Last updated: February 14, 2022
Italy became a Party to the WHO Framework Convention on Tobacco Control on September 30, 2008.
Smoke Free Places
The law prohibits smoking in most enclosed places, including indoor workplaces and indoor public places. However, the law allows designated smoking rooms if the designated smoking rooms comply with strict technical standards. For catering establishments (restaurants, bars, and nightclubs), smoking must be prohibited in at least half of the area of the establishment. Smoking is prohibited in public transportation, and in private vehicles if a child or a pregnant woman is present.
Tobacco Advertising, Promotion and Sponsorship
The law bans many forms of tobacco advertising and promotion, including TV, radio, internet, and most print media. However, the definition of “tobacco advertising” does not clearly cover all promotional activity and, therefore, some tobacco promotion may be allowed. Point of sale product display is allowed. There are some restrictions on tobacco sponsorship and the publicity of such sponsorship.
Tobacco Packaging and Labeling
For smoked tobacco products, rotating pictorial health warnings must occupy 65 percent of both the front and back of the package. For smokeless tobacco products, a single text health warning must occupy 30 percent of the front and back of the package. Misleading packaging and labeling, which could include terms such as “light” and “low tar” and other signs, is prohibited.

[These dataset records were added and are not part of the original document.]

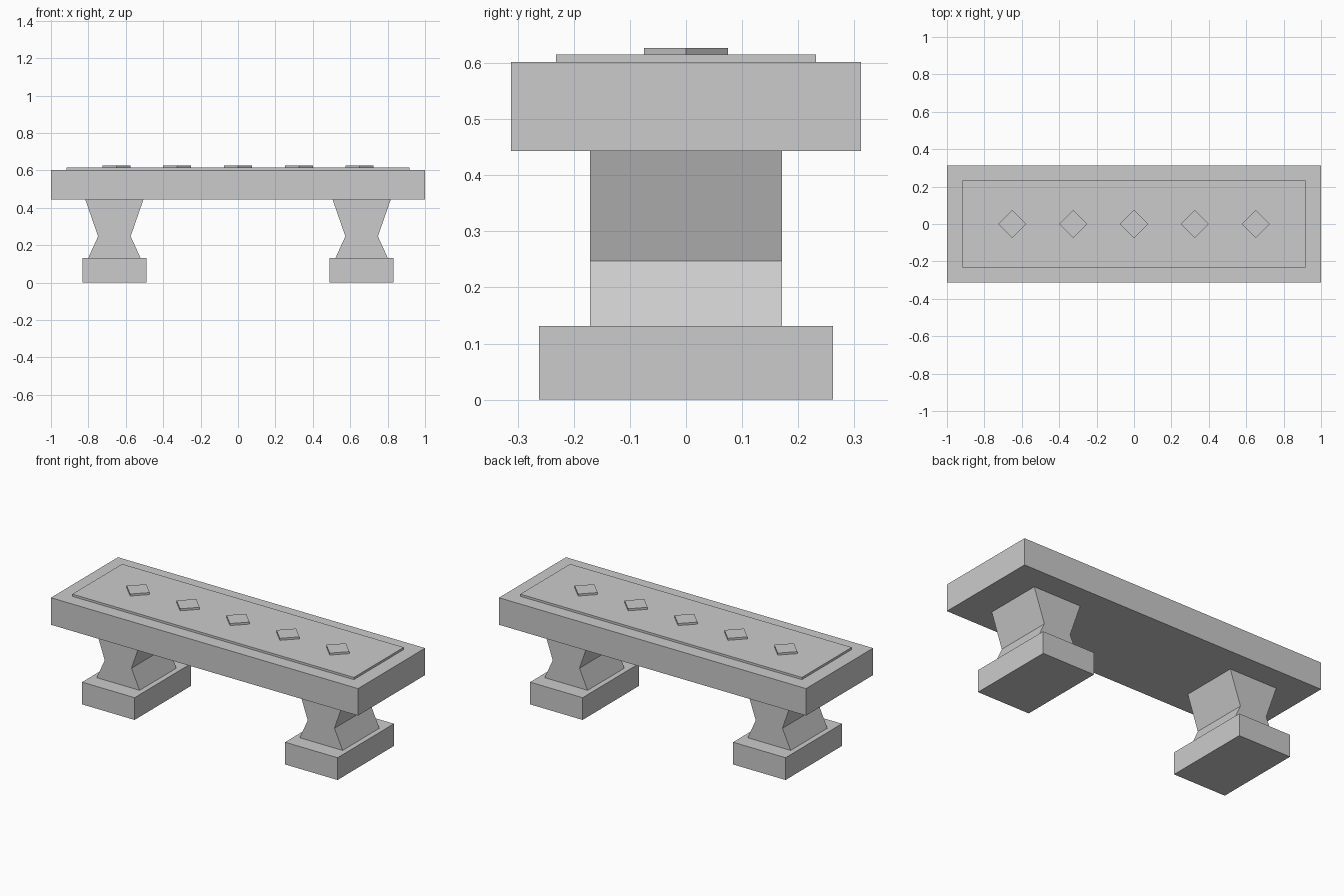
import bpy
import bmesh
from math import pi, cos, sin

cube = bpy.data.objects.get("Cube")
if cube:
    bpy.data.objects.remove(cube, do_unlink=True)

# Single stone colour
stone = bpy.data.materials.new("grey stone")
stone.use_nodes = True
colour = (0.6, 0.6, 0.6, 1)
stone.diffuse_color = colour
stone.node_tree.nodes["Principled BSDF"].inputs["Base Color"].default_value = colour


def prism(name, outline, extrude, location=(0, 0, 0)):
    """Extrude a closed outline of 3D points along a vector."""
    bm = bmesh.new()
    face = bm.faces.new([bm.verts.new(p) for p in outline])
    result = bmesh.ops.extrude_face_region(bm, geom=[face])
    moved = [v for v in result["geom"] if isinstance(v, bmesh.types.BMVert)]
    bmesh.ops.translate(bm, verts=moved, vec=extrude)
    bmesh.ops.recalc_face_normals(bm, faces=bm.faces)
    mesh = bpy.data.meshes.new(name)
    bm.to_mesh(mesh)
    bm.free()
    mesh.materials.append(stone)
    obj = bpy.data.objects.new(name, mesh)
    obj.location = location
    bpy.context.collection.objects.link(obj)
    return obj


def block(name, half_x, half_y, z0, z1, x=0):
    outline = [(-half_x, -half_y, z0), (half_x, -half_y, z0),
               (half_x, half_y, z0), (-half_x, half_y, z0)]
    return prism(name, outline, (0, 0, z1 - z0), (x, 0, 0))


# Seat slab with raised panel
SEAT_BOTTOM, SEAT_TOP, PANEL_TOP = 0.443, 0.602, 0.615
block("seat_slab", 1.0, 0.312, SEAT_BOTTOM, SEAT_TOP)
block("seat_panel", 0.917, 0.232, SEAT_TOP, PANEL_TOP)

# Row of raised diamonds
for i in range(5):
    diamond = [(0.075 * cos(k * pi / 2), 0.075 * sin(k * pi / 2), PANEL_TOP)
               for k in range(4)]
    prism(f"diamond_{i + 1}", diamond, (0, 0, 0.012), ((i - 2) * 0.325, 0, 0))

# Waisted legs on square feet
FOOT_TOP = 0.131
profile = [(0.14, FOOT_TOP), (0.087, 0.247), (0.155, SEAT_BOTTOM)]
for side, x in (("left", 0.661), ("right", -0.661)):
    block(f"{side}_foot", 0.171, 0.262, 0, FOOT_TOP, x)
    outline = [(w, -0.171, z) for w, z in profile]
    outline += [(-w, -0.171, z) for w, z in reversed(profile)]
    prism(f"{side}_leg", outline, (0, 0.342, 0), (x, 0, 0))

Cigarette Contents and Disclosures
The law regulates specified contents of cigarettes, including banning characterizing flavors, including menthol; and ingredients that facilitate nicotine uptake, create the impression of health benefits, or are associated with energy and vitality; among others. The law requires that manufacturers and importers disclose to government authorities and the public information on the contents and emissions of their products.
The law prohibits the sale of tobacco products via small packets of cigarettes and waterpipe or rolling tobacco that contains fewer than 30 grams. The law restricts the sale of tobacco via vending machines and the internet. The sale of tobacco products is prohibited to persons under the age of 18.

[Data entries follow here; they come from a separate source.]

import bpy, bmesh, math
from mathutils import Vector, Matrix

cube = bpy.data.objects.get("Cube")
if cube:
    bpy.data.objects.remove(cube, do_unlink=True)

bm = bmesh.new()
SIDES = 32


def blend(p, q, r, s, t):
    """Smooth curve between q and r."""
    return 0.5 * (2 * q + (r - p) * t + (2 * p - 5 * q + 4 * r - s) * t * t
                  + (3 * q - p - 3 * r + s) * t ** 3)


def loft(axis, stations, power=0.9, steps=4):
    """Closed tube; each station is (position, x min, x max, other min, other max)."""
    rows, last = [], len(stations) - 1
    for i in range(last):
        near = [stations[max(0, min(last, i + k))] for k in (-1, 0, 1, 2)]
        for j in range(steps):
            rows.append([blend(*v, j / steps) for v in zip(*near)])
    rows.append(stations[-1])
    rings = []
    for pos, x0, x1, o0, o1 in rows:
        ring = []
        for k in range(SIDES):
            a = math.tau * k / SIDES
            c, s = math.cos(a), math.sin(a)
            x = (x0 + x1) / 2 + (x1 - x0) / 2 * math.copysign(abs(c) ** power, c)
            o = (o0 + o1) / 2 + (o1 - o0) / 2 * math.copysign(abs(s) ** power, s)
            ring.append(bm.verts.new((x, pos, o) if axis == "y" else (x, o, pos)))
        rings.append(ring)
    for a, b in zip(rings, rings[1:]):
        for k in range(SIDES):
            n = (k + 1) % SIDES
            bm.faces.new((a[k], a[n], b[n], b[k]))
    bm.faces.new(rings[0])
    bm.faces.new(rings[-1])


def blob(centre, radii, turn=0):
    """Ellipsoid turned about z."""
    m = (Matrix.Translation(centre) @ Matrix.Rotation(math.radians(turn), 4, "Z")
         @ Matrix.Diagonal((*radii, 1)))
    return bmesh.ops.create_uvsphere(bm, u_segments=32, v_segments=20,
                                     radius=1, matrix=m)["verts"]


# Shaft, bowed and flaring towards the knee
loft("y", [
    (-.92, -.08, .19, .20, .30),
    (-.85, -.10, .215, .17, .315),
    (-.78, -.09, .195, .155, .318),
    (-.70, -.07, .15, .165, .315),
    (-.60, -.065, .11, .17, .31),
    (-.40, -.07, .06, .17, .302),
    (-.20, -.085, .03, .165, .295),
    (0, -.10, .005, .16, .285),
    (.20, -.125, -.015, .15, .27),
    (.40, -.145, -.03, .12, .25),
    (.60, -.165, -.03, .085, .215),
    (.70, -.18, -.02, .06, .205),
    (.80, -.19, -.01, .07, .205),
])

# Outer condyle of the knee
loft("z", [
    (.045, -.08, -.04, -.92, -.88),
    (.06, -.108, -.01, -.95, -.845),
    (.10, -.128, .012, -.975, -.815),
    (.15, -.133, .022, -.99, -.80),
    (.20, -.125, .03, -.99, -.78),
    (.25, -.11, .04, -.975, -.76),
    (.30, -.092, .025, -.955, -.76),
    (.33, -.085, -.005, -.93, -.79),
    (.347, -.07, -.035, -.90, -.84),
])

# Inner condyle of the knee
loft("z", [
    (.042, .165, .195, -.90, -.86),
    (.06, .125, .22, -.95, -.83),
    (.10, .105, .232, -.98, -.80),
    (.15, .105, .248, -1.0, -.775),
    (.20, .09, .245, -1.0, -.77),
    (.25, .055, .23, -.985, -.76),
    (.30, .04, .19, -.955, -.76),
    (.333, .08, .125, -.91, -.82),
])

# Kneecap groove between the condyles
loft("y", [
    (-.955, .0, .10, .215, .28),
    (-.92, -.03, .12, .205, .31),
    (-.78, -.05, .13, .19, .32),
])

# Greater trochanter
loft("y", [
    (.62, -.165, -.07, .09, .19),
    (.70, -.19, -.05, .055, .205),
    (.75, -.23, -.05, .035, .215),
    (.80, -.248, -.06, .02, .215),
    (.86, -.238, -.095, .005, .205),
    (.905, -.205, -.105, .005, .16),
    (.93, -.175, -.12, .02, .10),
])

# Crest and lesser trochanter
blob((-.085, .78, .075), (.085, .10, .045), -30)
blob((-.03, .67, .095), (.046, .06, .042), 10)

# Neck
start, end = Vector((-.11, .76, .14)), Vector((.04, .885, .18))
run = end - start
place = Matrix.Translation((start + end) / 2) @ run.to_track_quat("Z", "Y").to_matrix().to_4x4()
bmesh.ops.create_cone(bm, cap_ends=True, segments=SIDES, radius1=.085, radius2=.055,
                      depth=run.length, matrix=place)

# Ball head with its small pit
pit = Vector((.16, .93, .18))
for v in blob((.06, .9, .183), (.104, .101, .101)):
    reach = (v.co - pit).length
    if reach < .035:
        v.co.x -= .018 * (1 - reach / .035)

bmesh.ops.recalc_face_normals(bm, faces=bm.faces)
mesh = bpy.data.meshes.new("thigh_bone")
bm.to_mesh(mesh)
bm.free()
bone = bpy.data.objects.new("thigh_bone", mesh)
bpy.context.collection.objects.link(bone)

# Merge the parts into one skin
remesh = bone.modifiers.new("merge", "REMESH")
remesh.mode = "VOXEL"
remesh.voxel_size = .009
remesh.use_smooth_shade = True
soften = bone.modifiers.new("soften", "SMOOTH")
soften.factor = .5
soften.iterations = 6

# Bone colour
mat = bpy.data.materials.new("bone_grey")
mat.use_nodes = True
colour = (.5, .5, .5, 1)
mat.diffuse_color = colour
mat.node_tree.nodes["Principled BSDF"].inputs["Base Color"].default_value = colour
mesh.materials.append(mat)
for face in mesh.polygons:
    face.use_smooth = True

Roadmap to Tobacco Control Legislation
Law No. 584 of November 11, 1975, was the original piece of legislation regulating smoking in public places in Italy. Law No. 448 of December 28, 2001 amends the fines for smokers and business owners who violate of smoke free provisions. Law No. 584 was partially replaced by Law No. 3 of January 16, 2003. Article 51 of Law No. 3 currently regulates smoking in public places. However, Arts. 3, 5, 6, 8, 9, 10, and 11 of Law No. 584 remain in force to extent they are consistent with Law No. 3. The penalty provision in Art. 7 of Law No. 584, as amended, remains in force pursuant to Art. 5 of Law No. 3. Law No. 311 of December 30, 2004 (Article 1.189) increases the penalties set out in Law No. 448 by 10 percent. Prime Ministerial Decree of December 23, 2003, implements Art. 51(2) of Law No. 3, which allows for designated smoking rooms, and sets out the requirements for designated smoking rooms. Law No. 128 of November 8, 2013 amends Art. 51 of Law No. 3 to ban smoking on outdoor premises of educational institutions. It also contains provisions regulating advertising of electronic cigarettes.
Legislative Decree No. 6 of January 12, 2016 implements EU Directive 2014/40/EU and regulates the packaging and labeling of tobacco products. It provides, among other things, the content and format for health warnings and messages.
Law No. 165 of April 10, 1962 (as amended through February 19, 2003) broadly bans advertising of smoked tobacco products. Ministerial Decree No. 425 of November 30, 1991 specifically bans televised advertising. Legislative Decree No. 300 of December 16, 2004 implements EU Directive 2003/33/CE, specifically prohibiting tobacco advertising in print media, radio, and internet, sponsorship of radio programs, and sponsorship of some events. Legislative Decree No. 208 of November 8, 2021 implements Directive (EU) 2018/1808, which amends the Audiovisual Media Services Directive (Directive 2010/13/EU). Relevant to tobacco products, Legislative Decree No. 208 prohibits advertising of tobacco and nicotine product advertising in audiovisual commercial communications, sponsorship of audiovisual media services, and paid placement. Circular No. 2003/25137 of May 26, 2003 and Circular No. 2003/56933 of December 24, 2003 regulate the use of vending machines to sell tobacco products.
This country’s legal measures were reviewed by our legal staff in consultation with in-country lawyers or tobacco control experts.
Do you need help drafting tobacco control laws? Have comments about the legislative reviews?Contact Us